To say the least, these are old rules.
This morning I ran across Bernard Baruch’s ten rules for successful investing. (via Barry Ritholtz) As you know, Baruch was one of the most successful investors of the first half of the twentieth century.
Since I had not seen all of them before, I imagine that others have also missed them.
One might preface them with another of Baruch’s quotes: “The main purpose of the stock market is to make fools of as many men as possible.” It smacks of cynicism, but it is a useful antidote the view that the markets are in the business of making you feel good about yourself.
Anyway, here’s Baruch’s Top Ten List:
1. Don’t speculate unless you can make it a full-time job.
2. Beware of barbers, beauticians, waiters — of anyone — bringing gifts of “inside” information or “tips.”
3. Before you buy a security, find out everything you can about the company, its management and competitors, its earnings and possibilities for growth.
4. Don’t try to buy at the bottom and sell at the top. This can’t be done — except by liars.
5. Learn how to take your losses quickly and cleanly. Don’t expect to be right all the time. If you have made a mistake, cut your losses as quickly as possible.
6. Don’t buy too many different securities. Better have only a few investments which can be watched.
7. Make a periodic reappraisal of all your investments to see whether changing developments have altered their prospects.
8. Study your tax position to know when you can sell to greatest advantage.

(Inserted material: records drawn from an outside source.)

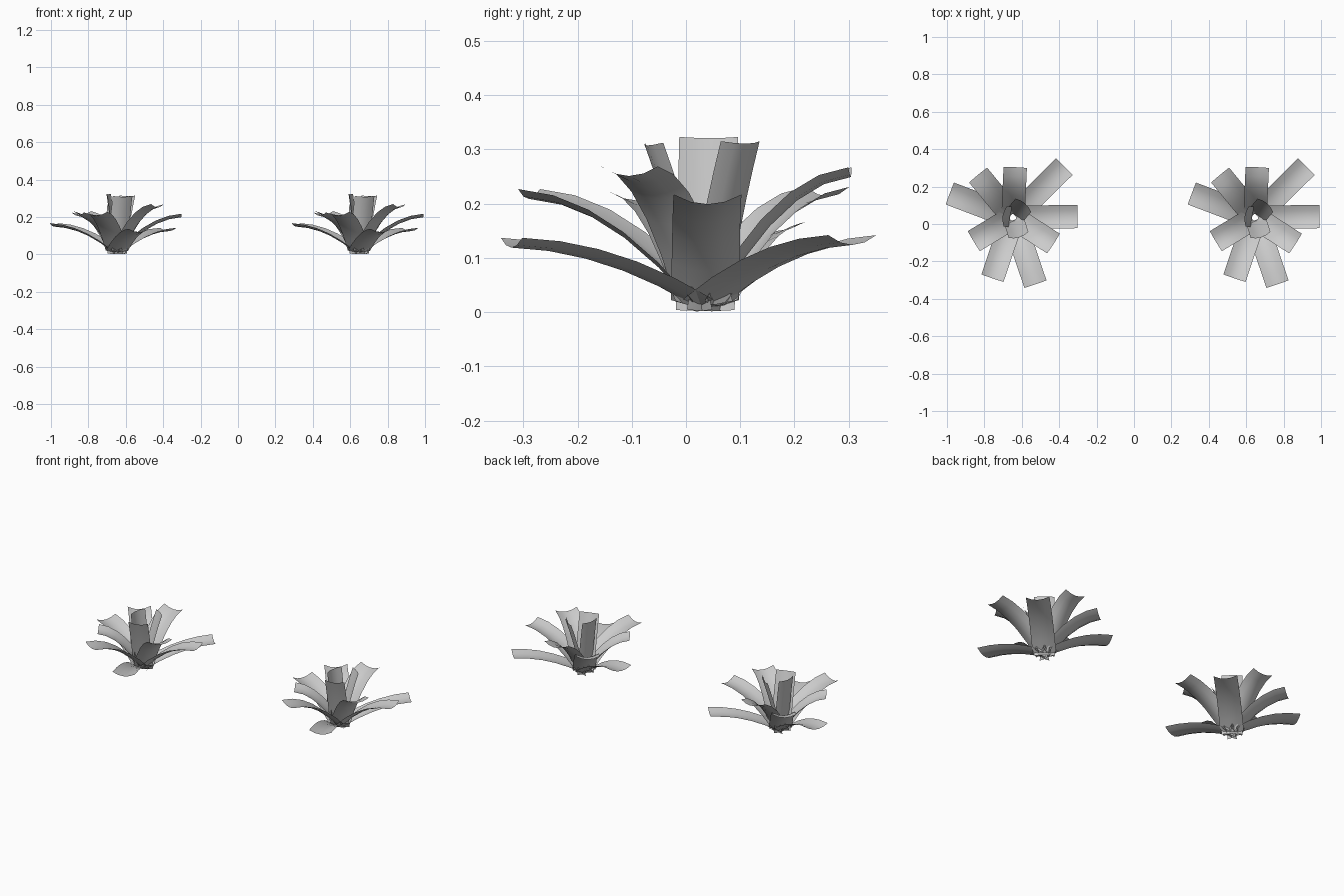
import bpy
import bmesh
from math import atan2, cos, sin, hypot
from mathutils import Vector

cube = bpy.data.objects.get("Cube")
if cube:
    bpy.data.objects.remove(cube, do_unlink=True)

# Single leaf colour
leaf_mat = bpy.data.materials.new("pale_grey_leaf")
leaf_mat.use_nodes = True
COLOR = (0.6, 0.6, 0.6, 1.0)
leaf_mat.diffuse_color = COLOR
leaf_mat.node_tree.nodes["Principled BSDF"].inputs["Base Color"].default_value = COLOR

ROOT_Y = 0.035
PLANT_X = 0.647
ROWS, COLS = 5, 4


def leaf_mesh(name, tip, base_z, base_r, width, cup, bend):
    """Cupped strip arching from the root to the tip centre."""
    tx, ty, tz = tip
    reach, az = hypot(tx, ty), atan2(ty, tx)
    out = Vector((cos(az), sin(az), 0))
    side = Vector((-sin(az), cos(az), 0))
    up = Vector((0, 0, 1))
    bm = bmesh.new()
    rows = []
    for i in range(ROWS + 1):
        t = i / ROWS
        run, rise = reach - base_r, tz - base_z
        rise_t = (1 + bend) * t - bend * t * t
        centre = out * (base_r + run * t) + up * (base_z + rise * rise_t)
        tangent = out * run + up * rise * (1 + bend - 2 * bend * t)
        normal = tangent.cross(side).normalized()
        if normal.z < 0:
            normal.negate()
        row = []
        for j in range(COLS + 1):
            u = 2 * j / COLS - 1
            p = centre + side * (u * width / 2) + normal * (cup * (u * u - 0.5))
            row.append(bm.verts.new(p))
        rows.append(row)
    for a, b in zip(rows, rows[1:]):
        for j in range(COLS):
            f = bm.faces.new((a[j], b[j], b[j + 1], a[j + 1]))
            f.smooth = True
    bmesh.ops.recalc_face_normals(bm, faces=bm.faces)
    if sum(f.normal.z for f in bm.faces) < 0:
        bmesh.ops.reverse_faces(bm, faces=bm.faces)
    mesh = bpy.data.meshes.new(name)
    bm.to_mesh(mesh)
    bm.free()
    mesh.materials.append(leaf_mat)
    return mesh


# Tip centres relative to the root
outer_tips = {
    "east": (0.345, 0.005, 0.208),
    "north_east": (0.275, 0.272, 0.133),
    "north": (0.012, 0.268, 0.258),
    "north_west": (-0.187, 0.227, 0.222),
    "west_north": (-0.338, 0.128, 0.158),
    "west_south": (-0.210, -0.127, 0.215),
    "south_west": (-0.110, -0.325, 0.218),
    "south_east": (0.120, -0.357, 0.128),
    "east_south": (0.217, -0.140, 0.260),
}
inner_tips = {
    "west": (-0.048, 0.008, 0.322),
    "north_east": (0.060, 0.070, 0.313),
    "south": (0.032, -0.100, 0.310),
}

leaves = [leaf_mesh("outer_leaf_" + n, t, 0.016, 0.01, 0.125, 0.018, 0.9)
          for n, t in outer_tips.items()]
leaves += [leaf_mesh("inner_leaf_" + n, t, 0.003, 0.01, 0.11, 0.014, 0.2)
           for n, t in inner_tips.items()]

# Two matching plants sharing the leaf meshes
for plant, x in (("right_plant", -PLANT_X), ("left_plant", PLANT_X)):
    for mesh in leaves:
        ob = bpy.data.objects.new(plant + "_" + mesh.name, mesh)
        ob.location = (x, ROOT_Y, 0)
        bpy.context.collection.objects.link(ob)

9. Always keep a good part of your capital in a cash reserve. Never invest all your funds.
10. Don’t try to be a jack of all investments. Stick to the field you know best.